● **Required action**
The answer must consist solely of the lines from the one containing "the long edges" to the end of the entries below, repeated exactly.

Records from a data source:
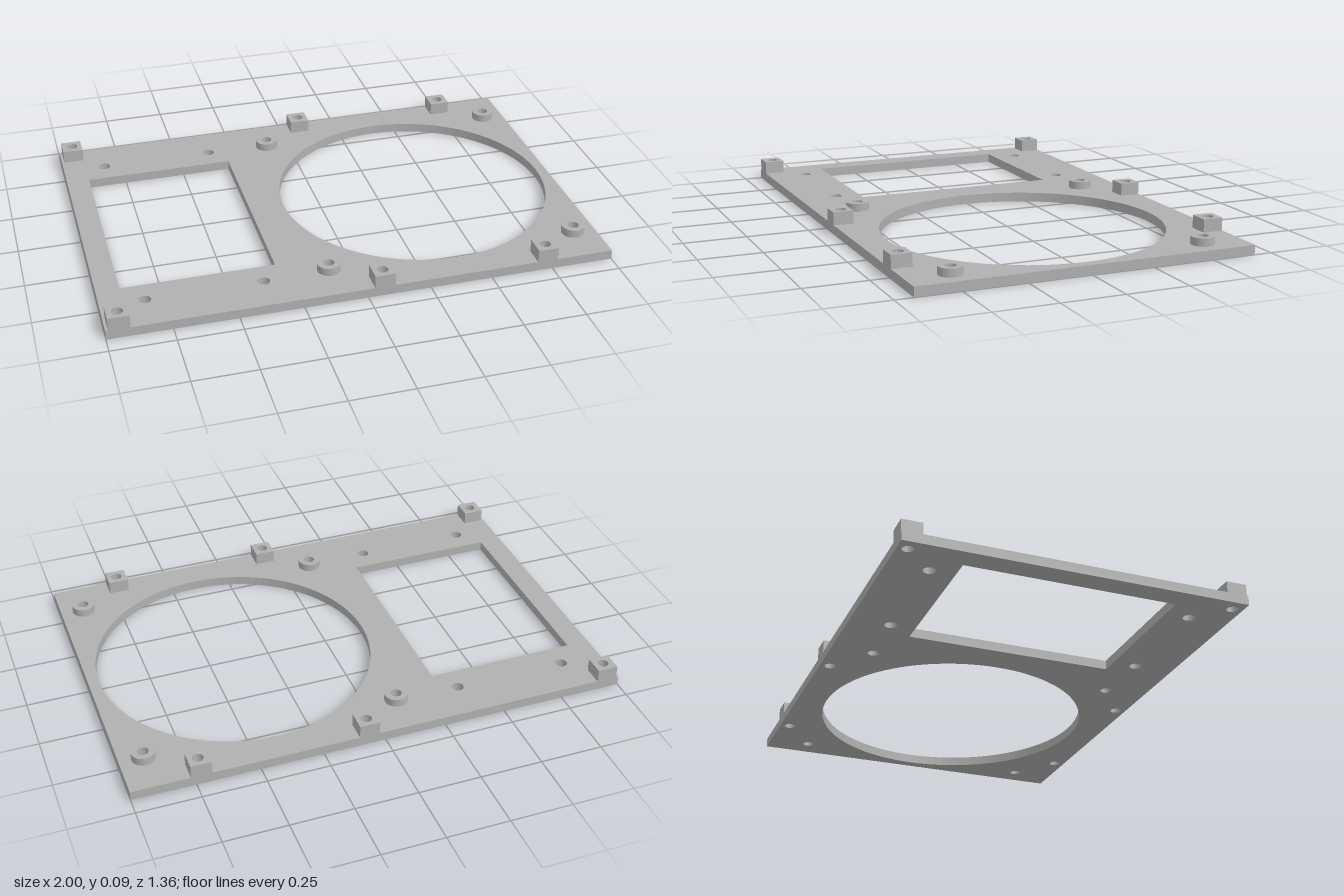
import * as THREE from 'three';

const PLATE_TOP = 0.038, HOLE_R = 0.022;

function rectShape(x0, x1, z0, z1, Type = THREE.Shape) {
  return new Type([[x0, z0], [x1, z0], [x1, z1], [x0, z1]].map(([x, z]) => new THREE.Vector2(x, z)));
}

function circle(x, z, r, Type = THREE.Path) {
  const path = new Type();
  path.absarc(x, z, r, 0, Math.PI * 2, false);
  return path;
}

// Extrudes a plan outline upwards from y0 to y1
function slab(name, shape, y0, y1, material, segments = 16) {
  const geometry = new THREE.ExtrudeGeometry(shape, { depth: y1 - y0, bevelEnabled: false, curveSegments: segments });
  geometry.rotateX(-Math.PI / 2).translate(0, y0, 0);
  const mesh = new THREE.Mesh(geometry, material);
  mesh.name = name;
  return mesh;
}

export function createModel() {
  const group = new THREE.Group();
  group.name = 'mountingPlate';
  const gray = new THREE.MeshStandardMaterial({ color: 0xb0b0b0 });
  gray.name = 'gray';

  // Plate with a rectangular window and a large round opening
  const plate = rectShape(-1, 1, -0.678, 0.678);
  plate.holes.push(rectShape(-0.908, -0.302, -0.42, 0.42, THREE.Path), circle(0.398, 0, 0.559));

  for (const side of [-1, 1]) {
    // Plain screw holes around the window
    for (const x of [-0.828, -0.37]) plate.holes.push(circle(x, side * 0.518, 0.024));

    // Drilled blocks along the long edges
    for (const [x0, x1, hx] of [[-0.99, -0.907, -0.947], [0.025, 0.106, 0.066], [0.688, 0.77, 0.73]]) {
      const inner = side * 0.596, outer = side * 0.678, hz = side * 0.637;
      const block = rectShape(x0, x1, Math.min(inner, outer), Math.max(inner, outer));
      block.holes.push(circle(hx, hz, HOLE_R));
      plate.holes.push(circle(hx, hz, HOLE_R));
      group.add(slab('edgeBlock', block, PLATE_TOP, 0.09, gray));
    }

    // Round bosses at the corners of the large opening
    for (const x of [-0.11, 0.906]) {
      const boss = circle(x, side * 0.508, 0.046, THREE.Shape);
      boss.holes.push(circle(x, side * 0.508, HOLE_R));
      plate.holes.push(circle(x, side * 0.508, HOLE_R));
      group.add(slab('screwBoss', boss, PLATE_TOP, 0.07, gray));
    }
  }

  group.add(slab('plate', plate, 0, PLATE_TOP, gray, 48));
  return group;
}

● **Your solution**
    // Drilled blocks along the long edges
    for (const [x0, x1, hx] of [[-0.99, -0.907, -0.947], [0.025, 0.106, 0.066], [0.688, 0.77, 0.73]]) {
      const inner = side * 0.596, outer = side * 0.678, hz = side * 0.637;
      const block = rectShape(x0, x1, Math.min(inner, outer), Math.max(inner, outer));
      block.holes.push(circle(hx, hz, HOLE_R));
      plate.holes.push(circle(hx, hz, HOLE_R));
      group.add(slab('edgeBlock', block, PLATE_TOP, 0.09, gray));
    }

    // Round bosses at the corners of the large opening
    for (const x of [-0.11, 0.906]) {
      const boss = circle(x, side * 0.508, 0.046, THREE.Shape);
      boss.holes.push(circle(x, side * 0.508, HOLE_R));
      plate.holes.push(circle(x, side * 0.508, HOLE_R));
      group.add(slab('screwBoss', boss, PLATE_TOP, 0.07, gray));
    }
  }

  group.add(slab('plate', plate, 0, PLATE_TOP, gray, 48));
  return group;
}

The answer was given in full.